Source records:
--*--

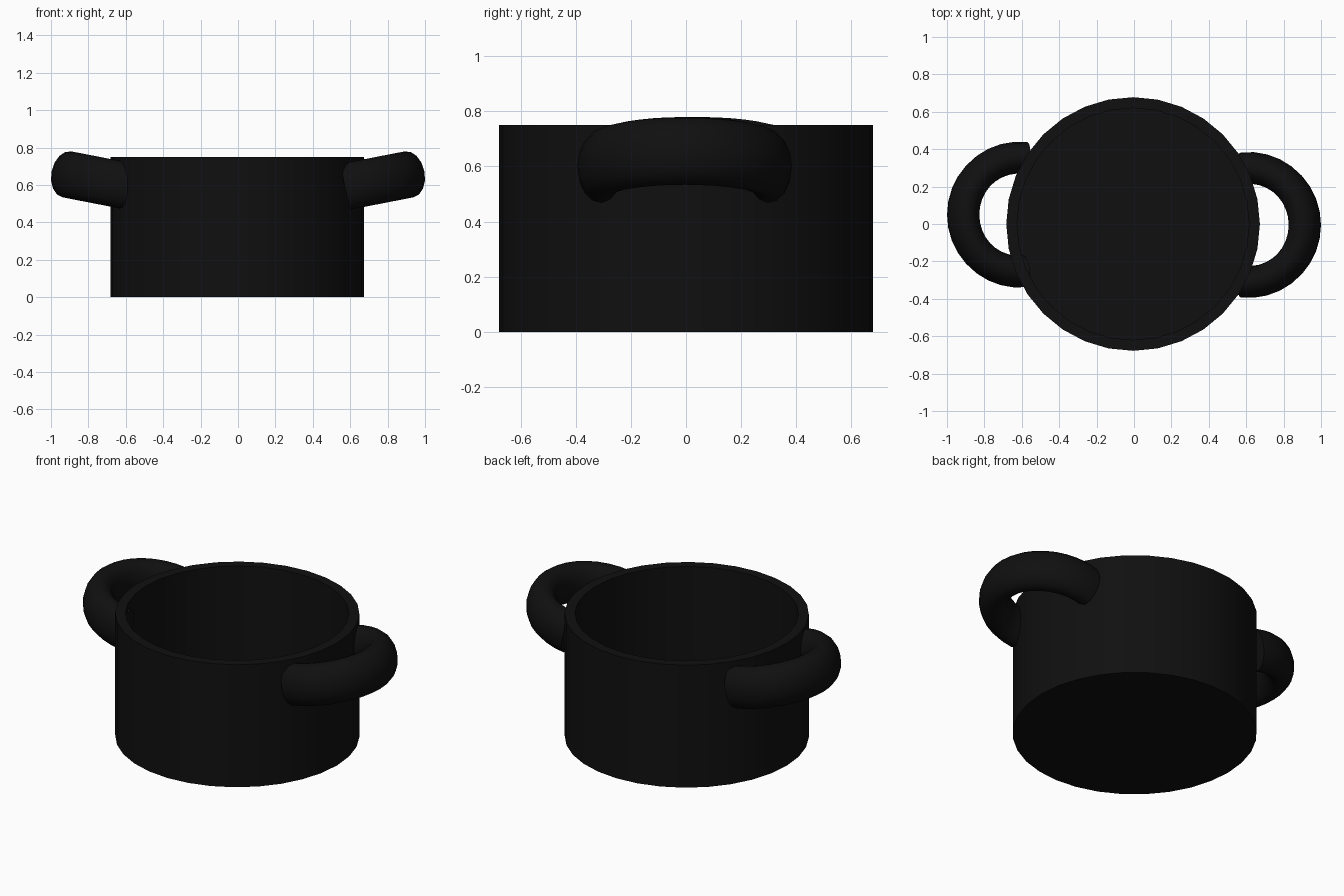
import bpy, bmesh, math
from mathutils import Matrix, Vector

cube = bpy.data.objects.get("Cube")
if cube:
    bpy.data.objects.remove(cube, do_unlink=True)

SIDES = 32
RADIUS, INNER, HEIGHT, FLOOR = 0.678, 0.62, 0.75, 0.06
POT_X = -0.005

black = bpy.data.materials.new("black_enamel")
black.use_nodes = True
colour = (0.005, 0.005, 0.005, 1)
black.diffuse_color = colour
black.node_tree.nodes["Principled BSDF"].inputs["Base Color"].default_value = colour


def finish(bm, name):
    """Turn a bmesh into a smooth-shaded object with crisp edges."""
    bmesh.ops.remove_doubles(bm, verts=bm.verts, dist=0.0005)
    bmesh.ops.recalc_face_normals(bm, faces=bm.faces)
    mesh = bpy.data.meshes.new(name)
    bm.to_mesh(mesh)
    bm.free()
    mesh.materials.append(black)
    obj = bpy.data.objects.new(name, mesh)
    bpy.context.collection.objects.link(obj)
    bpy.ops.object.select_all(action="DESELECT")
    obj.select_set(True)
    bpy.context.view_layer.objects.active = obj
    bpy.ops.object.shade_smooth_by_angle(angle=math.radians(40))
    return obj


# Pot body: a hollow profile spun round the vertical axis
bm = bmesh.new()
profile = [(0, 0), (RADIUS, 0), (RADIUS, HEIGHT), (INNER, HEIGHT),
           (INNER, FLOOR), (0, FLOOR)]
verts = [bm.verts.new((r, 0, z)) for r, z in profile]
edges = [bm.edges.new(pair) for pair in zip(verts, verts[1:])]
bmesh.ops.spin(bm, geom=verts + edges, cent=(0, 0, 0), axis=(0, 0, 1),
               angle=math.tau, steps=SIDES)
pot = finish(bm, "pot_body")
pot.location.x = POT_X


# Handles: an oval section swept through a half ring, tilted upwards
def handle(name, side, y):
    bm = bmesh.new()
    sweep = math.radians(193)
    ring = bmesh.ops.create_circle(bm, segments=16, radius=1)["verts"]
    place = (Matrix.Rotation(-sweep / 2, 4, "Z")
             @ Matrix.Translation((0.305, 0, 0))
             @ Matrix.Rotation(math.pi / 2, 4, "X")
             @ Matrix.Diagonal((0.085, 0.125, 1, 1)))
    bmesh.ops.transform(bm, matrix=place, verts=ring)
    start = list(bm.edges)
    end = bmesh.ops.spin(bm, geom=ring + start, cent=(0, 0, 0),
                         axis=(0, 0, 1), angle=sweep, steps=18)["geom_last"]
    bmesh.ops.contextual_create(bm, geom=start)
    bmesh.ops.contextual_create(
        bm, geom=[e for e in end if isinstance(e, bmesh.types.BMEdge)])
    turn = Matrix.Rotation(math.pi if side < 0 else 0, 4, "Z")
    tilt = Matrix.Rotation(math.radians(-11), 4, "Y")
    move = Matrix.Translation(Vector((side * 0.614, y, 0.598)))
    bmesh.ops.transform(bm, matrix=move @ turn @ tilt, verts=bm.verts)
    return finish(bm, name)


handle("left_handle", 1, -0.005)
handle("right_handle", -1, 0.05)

--*--

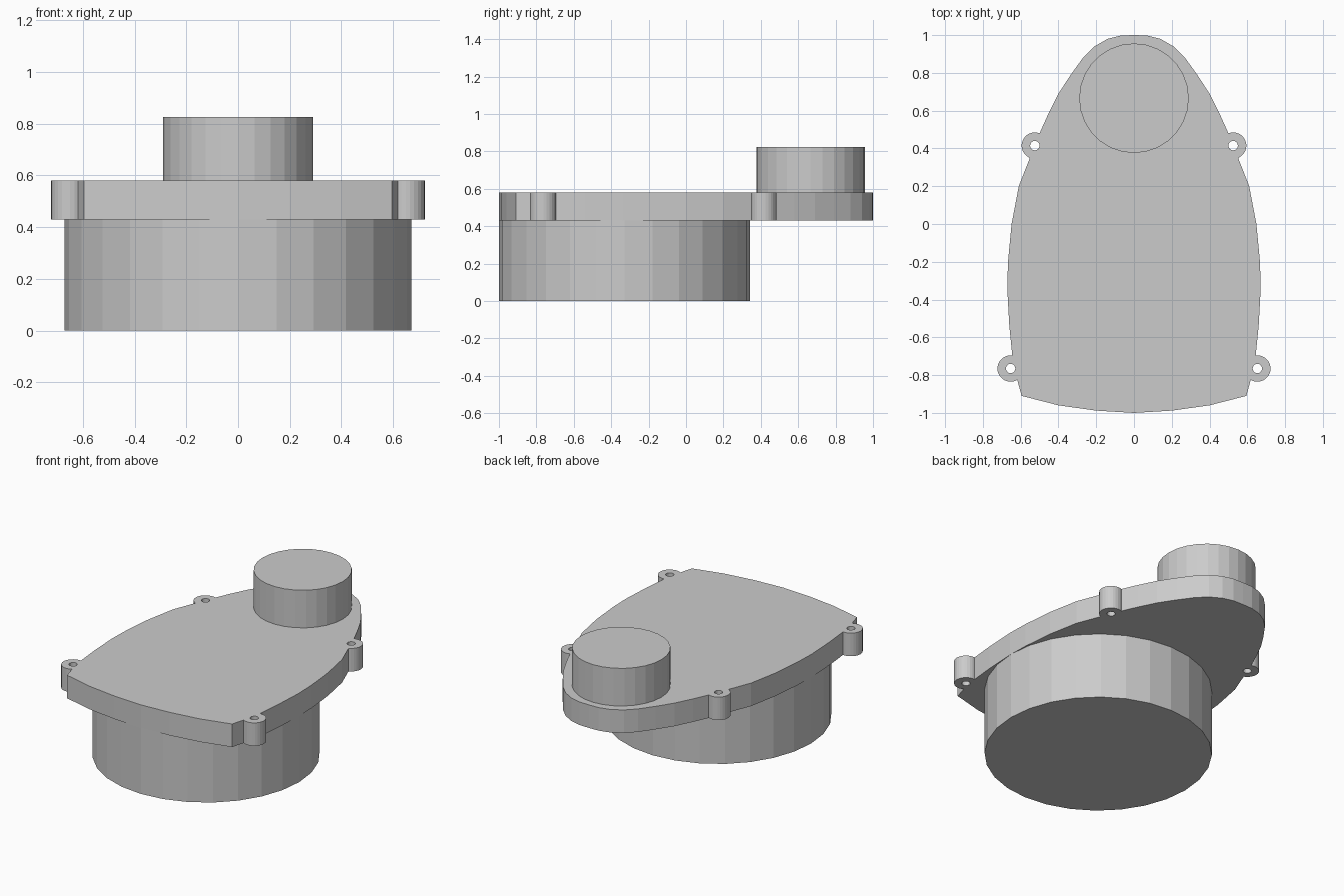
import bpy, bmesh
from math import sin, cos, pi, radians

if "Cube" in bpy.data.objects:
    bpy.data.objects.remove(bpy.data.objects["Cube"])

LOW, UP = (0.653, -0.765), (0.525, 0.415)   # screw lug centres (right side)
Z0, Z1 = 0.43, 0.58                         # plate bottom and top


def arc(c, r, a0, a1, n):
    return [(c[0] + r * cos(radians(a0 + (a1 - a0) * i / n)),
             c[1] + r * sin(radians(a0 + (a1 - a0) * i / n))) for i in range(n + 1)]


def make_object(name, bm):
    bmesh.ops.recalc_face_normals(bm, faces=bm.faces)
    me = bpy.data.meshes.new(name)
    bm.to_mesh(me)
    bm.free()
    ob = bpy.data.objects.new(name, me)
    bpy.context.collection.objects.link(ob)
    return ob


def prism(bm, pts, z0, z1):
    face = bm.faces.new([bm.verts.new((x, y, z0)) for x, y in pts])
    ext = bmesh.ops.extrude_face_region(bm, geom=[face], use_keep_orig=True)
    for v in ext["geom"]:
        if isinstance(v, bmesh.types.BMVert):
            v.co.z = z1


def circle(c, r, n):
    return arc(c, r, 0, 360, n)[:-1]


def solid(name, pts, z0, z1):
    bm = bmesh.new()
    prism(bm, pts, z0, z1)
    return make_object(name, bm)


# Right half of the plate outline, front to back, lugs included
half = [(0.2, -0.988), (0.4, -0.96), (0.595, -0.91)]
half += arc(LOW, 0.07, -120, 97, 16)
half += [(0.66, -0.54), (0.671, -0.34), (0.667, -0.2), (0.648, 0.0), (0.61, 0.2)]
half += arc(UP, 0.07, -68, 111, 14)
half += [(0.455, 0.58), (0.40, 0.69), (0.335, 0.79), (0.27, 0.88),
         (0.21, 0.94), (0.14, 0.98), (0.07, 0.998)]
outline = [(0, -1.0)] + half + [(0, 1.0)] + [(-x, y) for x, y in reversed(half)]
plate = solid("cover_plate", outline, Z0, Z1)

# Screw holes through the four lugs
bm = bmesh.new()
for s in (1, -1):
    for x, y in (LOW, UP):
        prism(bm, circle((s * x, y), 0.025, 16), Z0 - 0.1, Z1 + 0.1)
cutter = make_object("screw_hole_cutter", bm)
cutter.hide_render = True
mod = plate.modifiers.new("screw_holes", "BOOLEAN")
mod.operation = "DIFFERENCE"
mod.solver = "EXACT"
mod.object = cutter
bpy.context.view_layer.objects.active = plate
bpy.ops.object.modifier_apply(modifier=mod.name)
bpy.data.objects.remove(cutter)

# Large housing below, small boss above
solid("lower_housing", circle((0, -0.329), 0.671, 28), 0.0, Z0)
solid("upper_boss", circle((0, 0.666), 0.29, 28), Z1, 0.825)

--*--

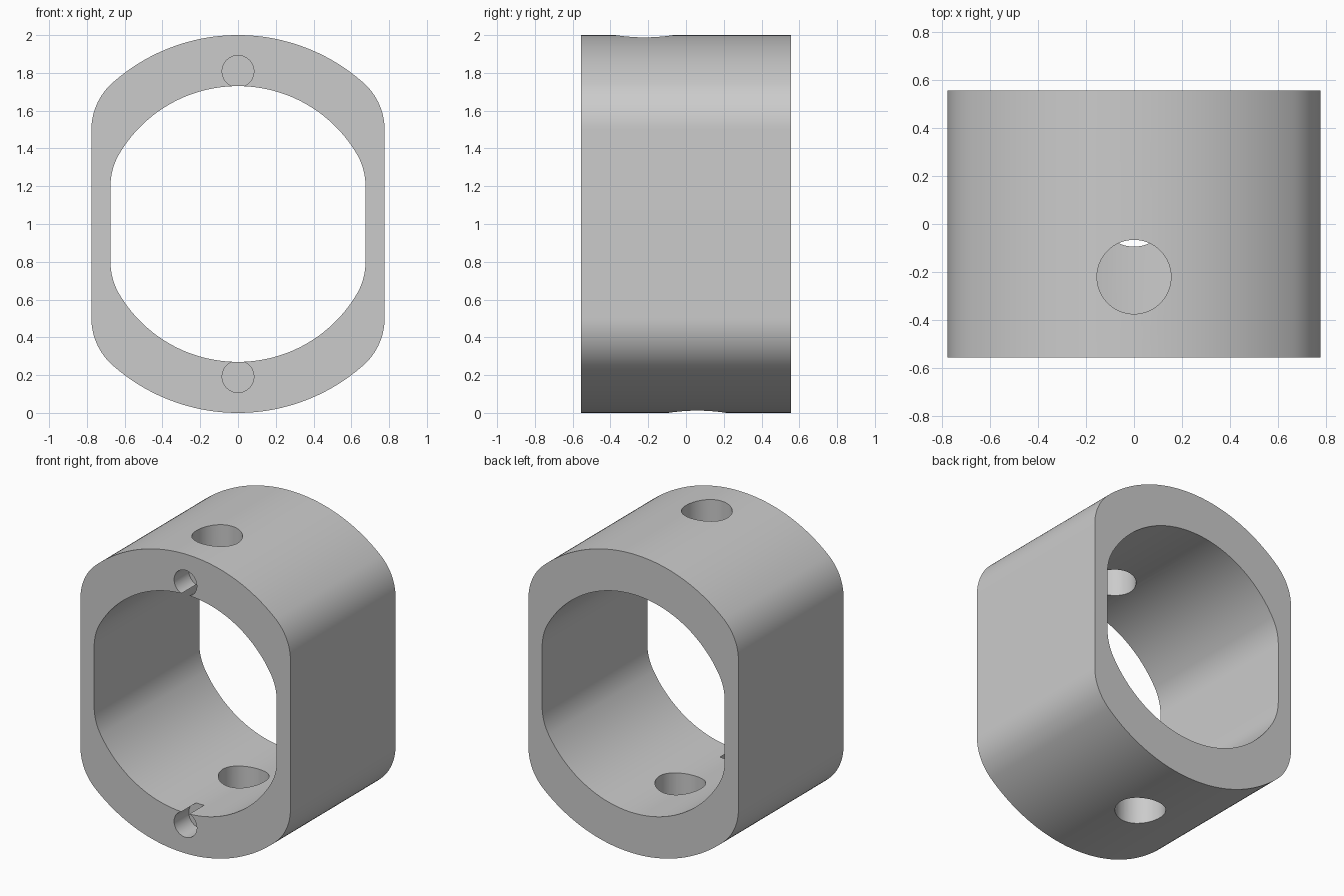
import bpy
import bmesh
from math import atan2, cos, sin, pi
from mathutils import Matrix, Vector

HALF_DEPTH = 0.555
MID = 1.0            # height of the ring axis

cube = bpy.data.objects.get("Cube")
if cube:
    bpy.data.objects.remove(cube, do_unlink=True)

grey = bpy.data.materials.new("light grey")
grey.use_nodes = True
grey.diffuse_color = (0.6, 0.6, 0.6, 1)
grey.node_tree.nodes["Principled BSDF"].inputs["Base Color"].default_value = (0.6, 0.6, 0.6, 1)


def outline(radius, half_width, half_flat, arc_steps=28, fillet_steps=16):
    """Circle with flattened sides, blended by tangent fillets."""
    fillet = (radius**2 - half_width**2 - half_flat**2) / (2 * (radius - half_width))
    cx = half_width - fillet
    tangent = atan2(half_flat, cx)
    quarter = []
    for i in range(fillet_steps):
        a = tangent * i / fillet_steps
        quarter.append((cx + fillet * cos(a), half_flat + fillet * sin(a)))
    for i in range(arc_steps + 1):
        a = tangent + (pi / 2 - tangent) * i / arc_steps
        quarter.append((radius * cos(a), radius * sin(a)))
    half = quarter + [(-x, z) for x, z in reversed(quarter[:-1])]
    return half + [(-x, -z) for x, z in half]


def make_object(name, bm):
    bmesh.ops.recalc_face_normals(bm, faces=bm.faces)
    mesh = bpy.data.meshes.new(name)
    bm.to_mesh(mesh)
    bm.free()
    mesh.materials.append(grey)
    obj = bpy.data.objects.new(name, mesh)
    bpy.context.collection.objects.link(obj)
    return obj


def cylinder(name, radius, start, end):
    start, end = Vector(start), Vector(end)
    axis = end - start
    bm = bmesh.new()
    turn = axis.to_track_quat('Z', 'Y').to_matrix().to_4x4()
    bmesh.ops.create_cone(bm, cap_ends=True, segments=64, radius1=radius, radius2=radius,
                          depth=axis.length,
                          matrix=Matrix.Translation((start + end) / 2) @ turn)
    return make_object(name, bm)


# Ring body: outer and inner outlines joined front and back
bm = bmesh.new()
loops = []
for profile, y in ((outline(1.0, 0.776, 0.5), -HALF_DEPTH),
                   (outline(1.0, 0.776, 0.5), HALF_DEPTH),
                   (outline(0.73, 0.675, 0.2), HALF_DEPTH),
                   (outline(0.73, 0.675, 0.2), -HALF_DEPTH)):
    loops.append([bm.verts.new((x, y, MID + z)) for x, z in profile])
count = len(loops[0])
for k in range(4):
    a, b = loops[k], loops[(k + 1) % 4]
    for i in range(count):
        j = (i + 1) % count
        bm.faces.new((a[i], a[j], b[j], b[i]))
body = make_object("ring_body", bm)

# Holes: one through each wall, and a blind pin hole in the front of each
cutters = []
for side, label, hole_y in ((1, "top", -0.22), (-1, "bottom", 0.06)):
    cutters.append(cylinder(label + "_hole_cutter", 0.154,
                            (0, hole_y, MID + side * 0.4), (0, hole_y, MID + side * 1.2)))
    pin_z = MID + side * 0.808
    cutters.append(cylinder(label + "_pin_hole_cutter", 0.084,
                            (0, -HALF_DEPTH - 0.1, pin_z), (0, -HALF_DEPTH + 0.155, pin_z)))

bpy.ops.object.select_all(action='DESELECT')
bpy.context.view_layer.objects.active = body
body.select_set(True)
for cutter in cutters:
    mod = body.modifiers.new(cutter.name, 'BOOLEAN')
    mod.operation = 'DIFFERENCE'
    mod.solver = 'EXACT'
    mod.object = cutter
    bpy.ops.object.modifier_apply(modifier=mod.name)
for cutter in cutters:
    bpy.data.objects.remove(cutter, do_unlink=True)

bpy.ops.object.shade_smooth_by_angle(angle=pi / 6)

--*--

Exercise prompt: Every line above with the string "spin" in it should be copied into the answer.

Written answer:
bmesh.ops.spin(bm, geom=verts + edges, cent=(0, 0, 0), axis=(0, 0, 1),
    end = bmesh.ops.spin(bm, geom=ring + start, cent=(0, 0, 0),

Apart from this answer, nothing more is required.